> [Exercise] Your copy should hold the lines below from the first through the one that contains "rings = [[bm.verts.new((r", each retyped exactly, and no pictures.
[[ Information shown open ]]
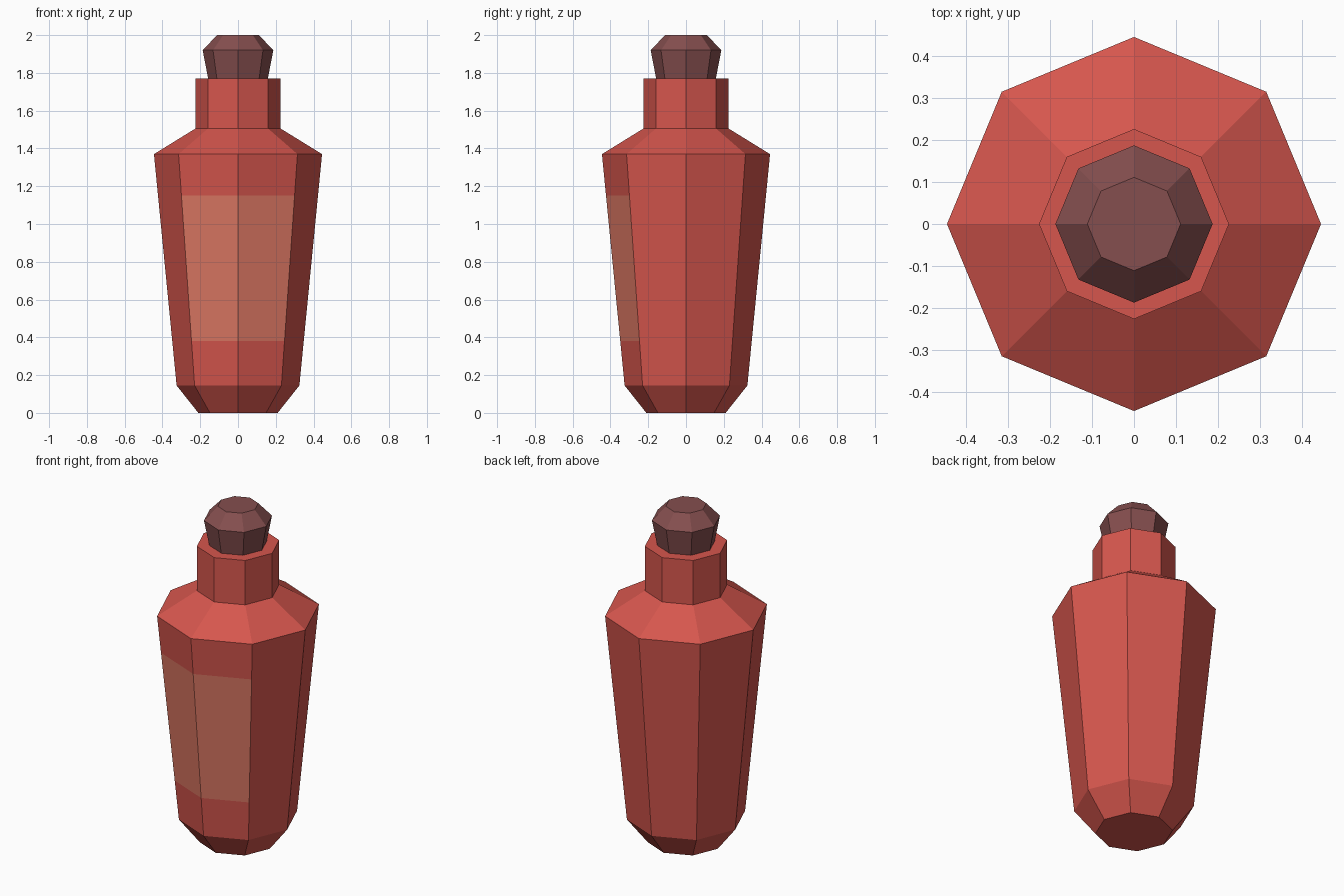
import bpy, bmesh
from math import cos, sin, pi

cube = bpy.data.objects.get("Cube")
if cube:
    bpy.data.objects.remove(cube, do_unlink=True)

SIDES = 8


def material(name, rgb):
    mat = bpy.data.materials.new(name)
    mat.use_nodes = True
    mat.diffuse_color = (*rgb, 1)
    bsdf = next(n for n in mat.node_tree.nodes if n.type == "BSDF_PRINCIPLED")
    bsdf.inputs["Base Color"].default_value = (*rgb, 1)
    return mat


def lathe(name, profile, materials, pick=None):
    """Closed faceted solid from (radius, height) pairs, with one corner on each axis."""
    bm = bmesh.new()
    rings = [[bm.verts.new((r * cos(2 * pi * i / SIDES), r * sin(2 * pi * i / SIDES), z))
              for i in range(SIDES)] for r, z in profile]
    for low, high in zip(rings, rings[1:]):
        for i in range(SIDES):
            j = (i + 1) % SIDES
            bm.faces.new((low[i], low[j], high[j], high[i]))
    bm.faces.new(rings[0][::-1])
    bm.faces.new(rings[-1])
    bm.normal_update()
    if pick:
        for face in bm.faces:
            face.material_index = pick(face)
    mesh = bpy.data.meshes.new(name)
    bm.to_mesh(mesh)
    bm.free()
    for mat in materials:
        mesh.materials.append(mat)
    obj = bpy.data.objects.new(name, mesh)
    bpy.context.collection.objects.link(obj)
    return obj


red = material("red glass", (0.67, 0.093, 0.075))
tan = material("label tan", (0.73, 0.19, 0.128))
brown = material("stopper brown", (0.235, 0.077, 0.077))

# Bottle: tapered body with label band, shoulder and neck
LABEL_LOW, LABEL_HIGH = 0.38, 1.15
FOOT, SHOULDER = (0.325, 0.145), (0.445, 1.37)


def wall(z):
    """Point on the tapered wall at height z."""
    t = (z - FOOT[1]) / (SHOULDER[1] - FOOT[1])
    return FOOT[0] + t * (SHOULDER[0] - FOOT[0]), z


def on_label(face):
    z = face.calc_center_median().z
    return int(LABEL_LOW < z < LABEL_HIGH and face.normal.y < -0.8)


lathe("bottle", [(0.21, 0), FOOT, wall(LABEL_LOW), wall(LABEL_HIGH), SHOULDER,
                 (0.226, 1.505), (0.226, 1.77)], [red, tan], on_label)

# Stopper: flared plug with a bevelled top
lathe("stopper", [(0.157, 1.765), (0.187, 1.92), (0.111, 2.0)], [brown])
[[ Information shown closed ]]
> [Solution to the exercise]
import bpy, bmesh
from math import cos, sin, pi

cube = bpy.data.objects.get("Cube")
if cube:
    bpy.data.objects.remove(cube, do_unlink=True)

SIDES = 8


def material(name, rgb):
    mat = bpy.data.materials.new(name)
    mat.use_nodes = True
    mat.diffuse_color = (*rgb, 1)
    bsdf = next(n for n in mat.node_tree.nodes if n.type == "BSDF_PRINCIPLED")
    bsdf.inputs["Base Color"].default_value = (*rgb, 1)
    return mat


def lathe(name, profile, materials, pick=None):
    """Closed faceted solid from (radius, height) pairs, with one corner on each axis."""
    bm = bmesh.new()
    rings = [[bm.verts.new((r * cos(2 * pi * i / SIDES), r * sin(2 * pi * i / SIDES), z))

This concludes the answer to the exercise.